··· Input material ···
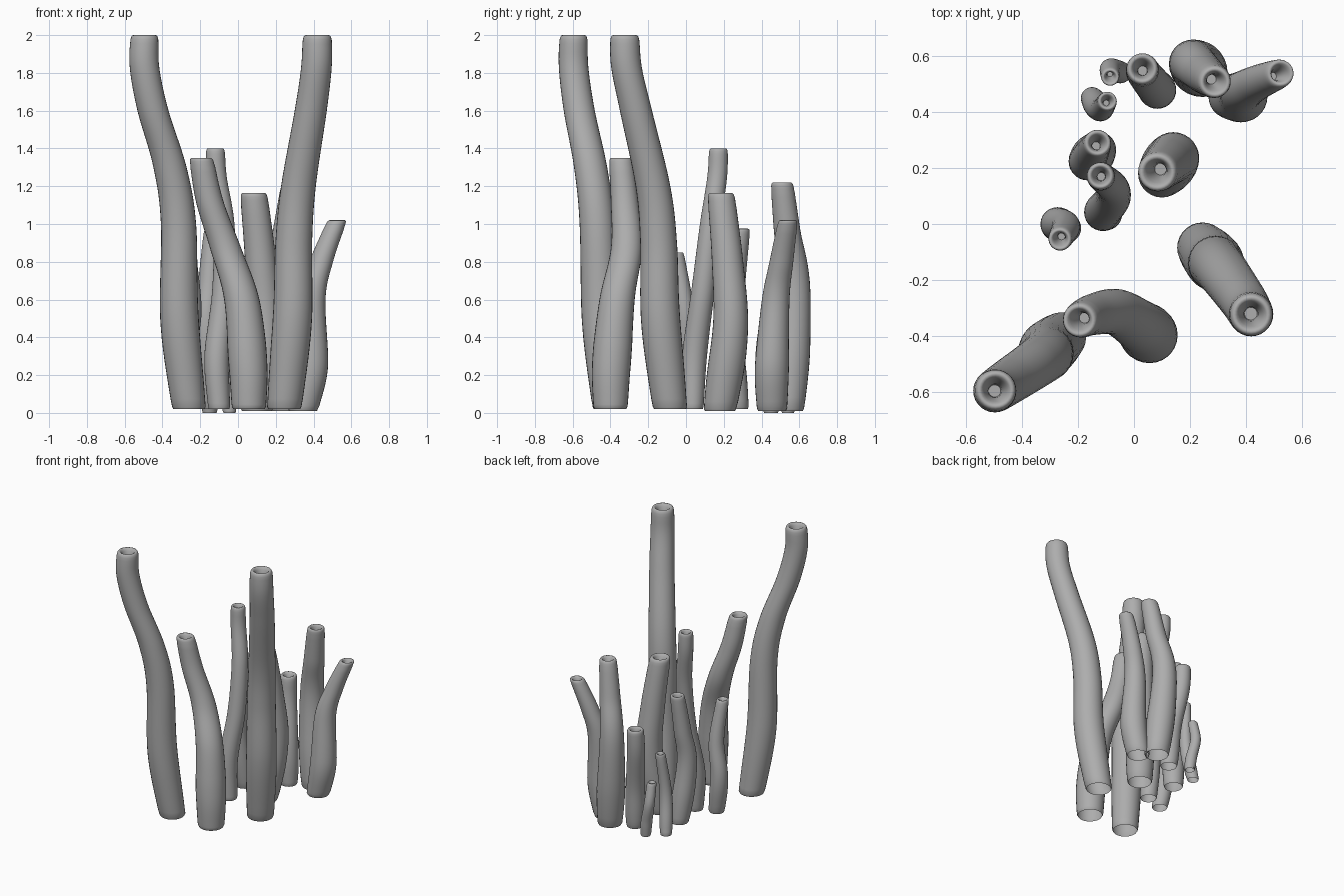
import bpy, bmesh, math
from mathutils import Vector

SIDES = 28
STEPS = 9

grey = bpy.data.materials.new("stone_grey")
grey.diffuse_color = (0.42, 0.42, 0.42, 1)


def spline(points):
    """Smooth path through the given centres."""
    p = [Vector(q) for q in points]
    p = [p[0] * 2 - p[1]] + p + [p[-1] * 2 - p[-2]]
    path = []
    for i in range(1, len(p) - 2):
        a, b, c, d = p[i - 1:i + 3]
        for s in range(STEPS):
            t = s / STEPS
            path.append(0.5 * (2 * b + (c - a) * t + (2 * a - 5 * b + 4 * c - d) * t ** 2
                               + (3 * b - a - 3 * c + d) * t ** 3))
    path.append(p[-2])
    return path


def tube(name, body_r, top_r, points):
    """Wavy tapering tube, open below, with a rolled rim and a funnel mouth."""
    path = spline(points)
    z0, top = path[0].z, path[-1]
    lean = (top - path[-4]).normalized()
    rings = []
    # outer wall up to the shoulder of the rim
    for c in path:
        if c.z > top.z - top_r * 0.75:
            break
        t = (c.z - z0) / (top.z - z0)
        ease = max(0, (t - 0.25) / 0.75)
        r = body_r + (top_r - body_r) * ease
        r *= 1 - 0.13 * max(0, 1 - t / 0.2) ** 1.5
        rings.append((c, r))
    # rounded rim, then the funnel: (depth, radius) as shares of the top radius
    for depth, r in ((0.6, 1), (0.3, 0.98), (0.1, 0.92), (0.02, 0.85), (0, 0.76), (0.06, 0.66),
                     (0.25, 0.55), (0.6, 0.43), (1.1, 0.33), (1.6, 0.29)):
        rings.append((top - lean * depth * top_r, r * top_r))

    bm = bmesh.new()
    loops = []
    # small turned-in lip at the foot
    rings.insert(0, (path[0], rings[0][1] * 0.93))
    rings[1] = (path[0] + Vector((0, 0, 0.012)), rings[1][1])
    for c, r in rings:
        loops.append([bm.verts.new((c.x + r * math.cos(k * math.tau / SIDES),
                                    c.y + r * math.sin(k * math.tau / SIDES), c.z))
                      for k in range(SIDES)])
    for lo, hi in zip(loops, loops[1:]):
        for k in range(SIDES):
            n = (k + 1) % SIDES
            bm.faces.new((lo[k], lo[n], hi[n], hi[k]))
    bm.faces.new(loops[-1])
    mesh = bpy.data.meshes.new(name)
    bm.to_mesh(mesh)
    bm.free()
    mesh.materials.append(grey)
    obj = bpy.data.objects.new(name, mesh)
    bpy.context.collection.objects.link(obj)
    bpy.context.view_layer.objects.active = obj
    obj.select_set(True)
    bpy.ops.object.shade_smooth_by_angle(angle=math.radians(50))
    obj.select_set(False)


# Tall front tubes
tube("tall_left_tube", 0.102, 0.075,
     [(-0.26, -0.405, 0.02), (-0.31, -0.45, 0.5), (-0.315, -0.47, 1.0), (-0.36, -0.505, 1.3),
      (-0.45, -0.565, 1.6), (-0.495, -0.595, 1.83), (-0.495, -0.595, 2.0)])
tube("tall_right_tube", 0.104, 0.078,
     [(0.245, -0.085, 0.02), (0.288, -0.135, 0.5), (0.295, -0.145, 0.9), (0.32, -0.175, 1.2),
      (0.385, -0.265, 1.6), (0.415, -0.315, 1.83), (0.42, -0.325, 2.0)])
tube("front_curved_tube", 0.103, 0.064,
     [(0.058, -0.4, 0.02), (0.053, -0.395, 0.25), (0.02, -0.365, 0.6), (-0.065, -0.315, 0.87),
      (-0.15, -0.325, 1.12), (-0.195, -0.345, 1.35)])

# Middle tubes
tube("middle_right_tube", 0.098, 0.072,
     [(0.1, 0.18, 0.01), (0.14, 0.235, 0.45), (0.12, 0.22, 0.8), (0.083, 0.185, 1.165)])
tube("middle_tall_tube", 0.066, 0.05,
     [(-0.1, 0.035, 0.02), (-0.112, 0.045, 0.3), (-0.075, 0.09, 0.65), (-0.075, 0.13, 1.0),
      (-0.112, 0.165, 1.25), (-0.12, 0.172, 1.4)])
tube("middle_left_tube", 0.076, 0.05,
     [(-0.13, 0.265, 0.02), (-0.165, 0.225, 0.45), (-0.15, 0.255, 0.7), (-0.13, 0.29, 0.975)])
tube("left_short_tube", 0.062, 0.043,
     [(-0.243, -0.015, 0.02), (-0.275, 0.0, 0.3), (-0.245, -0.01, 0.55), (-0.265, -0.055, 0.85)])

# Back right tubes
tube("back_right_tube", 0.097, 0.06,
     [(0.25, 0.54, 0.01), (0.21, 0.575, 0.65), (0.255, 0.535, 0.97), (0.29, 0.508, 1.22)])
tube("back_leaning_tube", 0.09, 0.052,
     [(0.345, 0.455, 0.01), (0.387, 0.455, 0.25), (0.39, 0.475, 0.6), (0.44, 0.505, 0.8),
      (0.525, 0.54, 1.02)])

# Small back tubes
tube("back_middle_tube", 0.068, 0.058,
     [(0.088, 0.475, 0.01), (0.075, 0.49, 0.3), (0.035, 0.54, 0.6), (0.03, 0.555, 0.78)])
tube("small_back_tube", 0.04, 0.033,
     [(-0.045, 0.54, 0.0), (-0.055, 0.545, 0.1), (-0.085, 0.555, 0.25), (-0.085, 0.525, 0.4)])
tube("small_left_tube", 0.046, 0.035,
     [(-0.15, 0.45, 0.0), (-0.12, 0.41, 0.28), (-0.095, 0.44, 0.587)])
···
= Task instructions =
Look through the listing, and copy each line in which the string "funnel" turns up.

= Exercise output =
    """Wavy tapering tube, open below, with a rolled rim and a funnel mouth."""
    # rounded rim, then the funnel: (depth, radius) as shares of the top radius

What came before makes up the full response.